Located amidst breathtaking scenery in central Greece is ancient Delphi, the site of the Sanctuary and Oracle of Apollo, the most important oracle in the classical Greek world and religion.Delphi was not only the site of the oracle, but was also a major site for the worship of the god Apollo after he slew the Python, a divine being who lived there and protected the navel of the earth.
His sacred precinct in Delphi was a Panhellenic sanctuary where every four years athletes from all over the Greek world competed in the Pythian Games, one of the four panhellenic games, the origin of the modern Olympics.
Delphi was honored throughout the Greek world as the site of the centre of the earth and the universe. In part of the Temple of Apollo, an eternal flame burned and in the foundation stories of several Greek colonies the founding colonists were first dedicated at Delphi.
For ancient Greeks, Delphi was literally the center of the world and according to Greek myth, Zeus released two eagles from opposite ends of the earth and they met in the sky above Delphi. Spearing one another with their beaks, they fell to the ground on the very center of the world, marked by the Omphalos, or 'navel" stone.
Regarded as the center of the world and the dwelling place of Apollo, Delphi attracted pilgrims from across the ancient world. Generals, kings, and individuals of all ranks came to the Oracle of Delphi to ask Apollo's advice on the best course to take in war, politics, love and family. After the inquirer made a sacrifice, a woman known as the Pythia uttered cryptic pronouncements which were then translated by a priest, known as an Oracle. However, the oracle of Delphi was abolished in 393 AD by Emperor Theodosius, who made Christianity the official religion of the Byzantine Empire.
The most ancient sacred site at Delphi, and perhaps the reason the site was chosen as the abode of Apollo, is the sacred Castalian Spring that wells up in a ravine in the mountains. It is connected with the chemical vapors that arise from the earth to inspire the Pythia's oracles. Two fountains fed by the sacred spring survive: The first being an ancient, early 6th century BC, fountain house with a marble-lined basin surrounded by benches. The second is a Roman fountain with niches for votive gifts. In classical times, all pilgrims to Delphi stopped here to ritually bathe before entering the sacred precinct.

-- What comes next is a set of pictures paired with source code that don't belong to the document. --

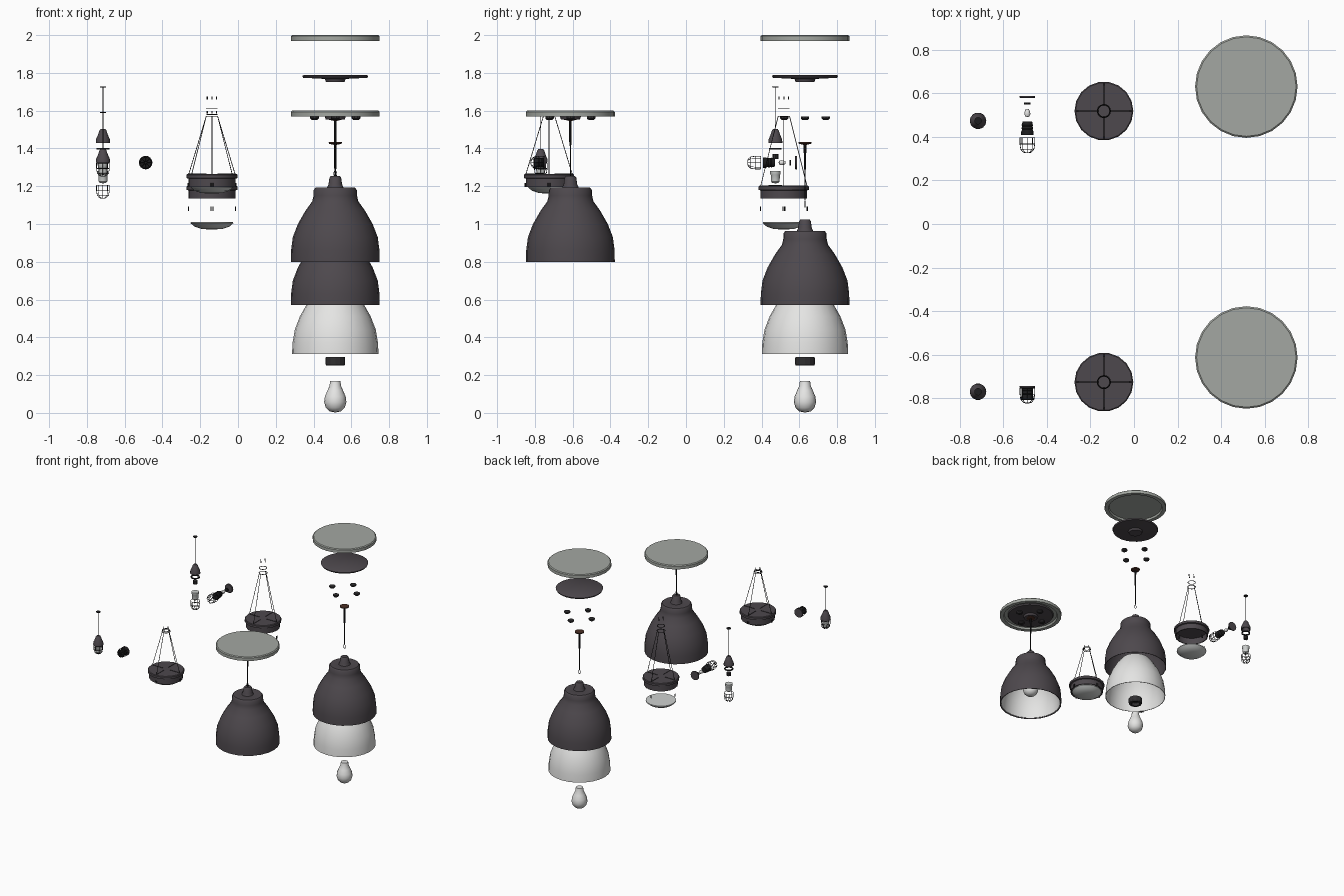
import bpy, bmesh, math
from mathutils import Matrix, Vector

if "Cube" in bpy.data.objects:
    bpy.data.objects.remove(bpy.data.objects["Cube"])


def material(name, r, g, b):
    m = bpy.data.materials.new(name)
    m.diffuse_color = (r, g, b, 1)
    m.use_nodes = True
    m.node_tree.nodes["Principled BSDF"].inputs["Base Color"].default_value = m.diffuse_color
    return m


DARK = material("charcoal_metal", 0.075, 0.065, 0.074)
GREY = material("pale_grey_plaster", 0.37, 0.39, 0.36)
WHITE = material("white_enamel", 0.78, 0.78, 0.77)
GLASS = material("frosted_glass", 0.62, 0.64, 0.63)
BLACK = material("black_metal", 0.012, 0.012, 0.013)
BROWN = material("brown_canopy", 0.07, 0.028, 0.018)
SOCKET = material("dark_socket", 0.03, 0.028, 0.03)

UP = Matrix.Identity(4)
FORWARD = Matrix.Rotation(-math.pi / 2, 4, 'X')   # local z runs along +y


def finish(name, bm, loc, mat, rot=UP, smooth=True):
    bmesh.ops.recalc_face_normals(bm, faces=bm.faces)
    me = bpy.data.meshes.new(name)
    bm.to_mesh(me)
    bm.free()
    me.transform(rot)
    me.materials.append(mat)
    ob = bpy.data.objects.new(name, me)
    ob.location = loc
    bpy.context.collection.objects.link(ob)
    if smooth:
        bpy.ops.object.select_all(action='DESELECT')
        ob.select_set(True)
        bpy.context.view_layer.objects.active = ob
        bpy.ops.object.shade_smooth_by_angle(angle=math.radians(35))
    return ob


def lathe(name, profile, loc, mat, segs=16, rot=UP, smooth=True):
    """Spin (radius, height) points about the local z axis."""
    bm = bmesh.new()
    rings = []
    for r, z in profile:
        if r < 1e-5:
            rings.append([bm.verts.new((0, 0, z))] * segs)
        else:
            rings.append([bm.verts.new((r * math.cos(2 * math.pi * i / segs),
                                        r * math.sin(2 * math.pi * i / segs), z))
                          for i in range(segs)])
    for a, b in zip(rings, rings[1:]):
        for i in range(segs):
            j = (i + 1) % segs
            vs = list(dict.fromkeys((a[i], a[j], b[j], b[i])))
            if len(vs) > 2:
                bm.faces.new(vs)
    return finish(name, bm, loc, mat, rot, smooth)


def wires(name, paths, radius, loc, mat, rot=UP, sides=5):
    """Thin round bars along several point paths, in one object."""
    bm = bmesh.new()
    for path in paths:
        for p, q in zip(path, path[1:]):
            p, q = Vector(p), Vector(q)
            d = q - p
            m = Matrix.Translation((p + q) / 2) @ d.to_track_quat('Z', 'Y').to_matrix().to_4x4()
            bmesh.ops.create_cone(bm, cap_ends=True, segments=sides, radius1=radius,
                                  radius2=radius, depth=d.length, matrix=m)
    return finish(name, bm, loc, mat, rot, False)


def polar(r, a, z):
    return (r * math.cos(a), r * math.sin(a), z)


def ring(r, z, n=16):
    return [polar(r, 2 * math.pi * i / n, z) for i in range(n + 1)]


QUARTERS = [i * math.pi / 2 for i in range(4)]


def shell(outer, t):
    """Closed thin-walled profile from an outer one."""
    return outer + [(r - t, z - t * 0.5) for r, z in reversed(outer[1:])] + [(outer[0][0] - t, outer[0][1]), outer[0]]


def cage(name, loc, rot=UP, h=0.07):
    prof = [(0.034, h), (0.034, h * 0.6), (0.030, h * 0.25), (0.018, 0.004), (0.008, 0.001)]
    paths = [[polar(r, i * math.pi / 4, z) for r, z in prof] for i in range(8)]
    paths += [ring(r, z) for r, z in (prof[0], prof[1], prof[2], prof[4])]
    wires(name, paths, 0.0016, loc, BLACK, rot, 4)


# ---- large dome pendant ----
def dome_pendant(tag, y, tray, plate, knob, stem, link, shade, liner, socket, bulb):
    x = 0.515
    lathe(tag + "ceiling_tray", [(0, .03), (.228, .03), (.235, .024), (.235, 0), (.205, 0),
                                 (.2, .015), (0, .015)], (x, y, tray), GREY, 24)
    lathe(tag + "mount_plate", [(0, .025), (.165, .025), (.175, .019), (.17, .009), (.055, .003),
                                (.05, -.012), (0, -.012)], (x, y, plate), DARK, 24)
    for a in QUARTERS:
        lathe(tag + "knob", [(0, .018), (.023, .018), (.023, .008), (.014, 0), (0, 0)],
              (x + .11 * math.cos(a), y + .11 * math.sin(a), knob), SOCKET, 10)
    lathe(tag + "stem_canopy", [(0, .008), (.035, .008), (.033, 0), (.008, -.006), (0, -.006)],
          (x, y, stem), BROWN, 16)
    lathe(tag + "stem", [(0, 0), (.007, 0), (.006, -.13), (.003, -.14), (.003, -.3), (0, -.3)],
          (x, y, stem), BLACK, 8)
    wires(tag + "link", [[(.008 * math.cos(t * math.pi / 6), 0, .016 * math.sin(t * math.pi / 6))
                          for t in range(13)]], .002, (x, y, link), BLACK)
    lathe(tag + "shade", shell([(.235, 0), (.234, .06), (.225, .13), (.198, .2), (.158, .27),
                                (.122, .32), (.115, .35), (.114, .38), (.105, .392), (.02, .394)], .004),
          (x, y, shade), DARK, 24)
    lathe(tag + "shade_cap", [(0, .455), (.024, .455), (.031, .445), (.036, .41), (.045, .39), (0, .39)],
          (x, y, shade), DARK, 16)
    lathe(tag + "liner", shell([(.229, 0), (.226, .06), (.214, .13), (.187, .2), (.147, .27),
                                (.108, .32), (.03, .335)], .004), (x, y, liner), WHITE, 24)
    lathe(tag + "socket", [(0, .045), (.05, .045), (.052, .04), (.052, .008), (.048, 0), (.032, 0),
                           (.03, .025), (0, .025)], (x, y, socket), SOCKET, 12, smooth=False)
    lathe(tag + "bulb", [(0, 0), (.03, .006), (.05, .025), (.059, .055), (.055, .085), (.042, .115),
                         (.031, .14), (.027, .168), (0, .168)], (x, y, bulb), WHITE, 16)


dome_pendant("assembled_", -.612, 1.57, 1.565, 1.55, 1.552, 1.265, .8, .805, 1.03, .87)
dome_pendant("exploded_", .63, 1.97, 1.765, 1.55, 1.425, 1.105, .57, .312, .25, .002)


# ---- drum pendant on four cables ----
def drum_pendant(tag, y, body, lens, clip, clip_r, hooks, upper_ring):
    x = -.138
    top = body + .068
    lathe(tag + "drum", [(0, .068), (.13, .068), (.135, .063), (.135, .046), (.125, .043), (.125, 0),
                         (.118, 0), (.116, .05), (0, .05)], (x, y, body), DARK, 18)
    lathe(tag + "lens", [(0, .04), (.112, .04), (.113, .034), (.092, .016), (.055, .004), (0, 0)],
          (x, y, lens), GLASS, 18)
    wires(tag + "cables", [[polar(.03, a, 1.57), polar(.122, a, top)] for a in QUARTERS],
          .002, (x, y, 0), BLACK)
    wires(tag + "lower_ring", [ring(.03, 1.57)], .0025, (x, y, 0), BLACK)
    wires(tag + "upper_ring", [ring(.028, upper_ring)], .0025, (x, y, 0), BLACK)
    wires(tag + "hooks", [[polar(.025, a, hooks), polar(.025, a, hooks + .014)] for a in QUARTERS],
          .003, (x, y, 0), BLACK)
    wires(tag + "clips", [[polar(clip_r, a + d, clip), polar(clip_r, a + d, clip + .022)]
                          for a in QUARTERS for d in (-.04, .04)], .003, (x, y, 0), BLACK, sides=4)
    # cross bars over the drum top
    wires(tag + "cross_bars", [[polar(.03, a, top), polar(.128, a, top)] for a in QUARTERS],
          .002, (x, y, 0), BLACK, sides=4)


drum_pendant("assembled_", -.725, 1.197, 1.16, 1.195, .126, 1.585, 1.58)
drum_pendant("exploded_", .518, 1.135, .97, 1.07, .124, 1.66, 1.61)


# ---- caged wall lamp, axis along y ----
def wall_lamp(tag, plate, nut, bulb, housing, guard):
    x, z = -.489, 1.325
    lathe(tag + "wall_plate", [(0, .01), (.036, .01), (.036, .003), (.032, 0), (0, 0)],
          (x, plate, z), DARK, 16, FORWARD)
    lathe(tag + "wall_nut", [(0, .008), (.015, .008), (.015, 0), (0, 0)],
          (x, nut, z), BLACK, 10, FORWARD)
    lathe(tag + "wall_bulb", [(0, 0), (.01, .004), (.014, .014), (.012, .026), (.007, .038), (0, .038)],
          (x, bulb, z), WHITE, 10, FORWARD)
    lathe(tag + "wall_housing", [(0, .062), (.022, .062), (.024, .05), (.027, .045), (.024, .04),
                                 (.027, .03), (.024, .025), (.028, .015), (.028, 0), (0, 0)],
          (x, housing, z), BLACK, 14, FORWARD)
    cage(tag + "wall_cage", (x, guard, z), FORWARD)


wall_lamp("assembled_", -.752, -.76, -.8, -.806, -.822)
wall_lamp("exploded_", .577, .548, .49, .408, .325)


# ---- small caged pendant ----
def cage_pendant(tag, y, cap, body, gasket, socket, jar, guard):
    x = -.715
    lathe(tag + "rod_cap", [(0, .006), (.017, .006), (.015, 0), (0, 0)], (x, y, cap), BLACK, 12)
    wires(tag + "rod", [[(0, 0, cap), (0, 0, body + .07)]], .002, (x, y, 0), BLACK)
    lathe(tag + "cone_body", [(0, .073), (.012, .073), (.018, .066), (.027, .04), (.037, .018),
                              (.038, 0), (.03, 0), (.02, .03), (0, .03)], (x, y, body), DARK, 14)
    lathe(tag + "gasket", [(.034, 0), (.034, .008), (.026, .008), (.026, 0), (.034, 0)],
          (x, y, gasket), BLACK, 14)
    lathe(tag + "small_socket", [(0, .025), (.017, .025), (.017, 0), (0, 0)], (x, y, socket), SOCKET, 10)
    lathe(tag + "glass_jar", [(0, 0), (.016, .002), (.023, .01), (.025, .045), (.028, .05), (.028, .065),
                              (0, .065)], (x, y, jar), GLASS, 14)
    cage(tag + "pendant_cage", (x, y, guard))


cage_pendant("assembled_", -.769, 1.587, 1.325, 1.32, 1.315, 1.26, 1.252)
cage_pendant("exploded_", .473, 1.722, 1.43, 1.395, 1.345, 1.215, 1.135)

Most visitors to Delphi follow the exact path along the 'Sacred Way" that was followed by ancient pilgrims and visitors to the site. The path begins at the southeast corner of the site and winds its way up the hillside, past ancient treasuries and monuments, to the Temple of Apollo.
At its peak, every available space along the Sacred Way at Delphi was filled with treasury buildings, statues and votive offerings. These were donated by important cities to thank the Oracle for helpful advice that led to victories and to establish a presence at the important site of Delphi.
The Temple of Apollo seen today at Delphi dates from the 4th century BC. There were two earlier temples on the site but the first was burned in 548, and the second was destroyed by an earthquake. Some archaic capitals and wall blocks are preserved from the first temple and many of wall blocks and some pediment sculptures are extant from the second.
In 1900 archaeological excavations began and exciting new studies of the site and its geology were carried out in the late 1990s. It was during this time that Delphi was designated a World Heritage site in terms of not only its historical significance but its scared rituals and idealist destination.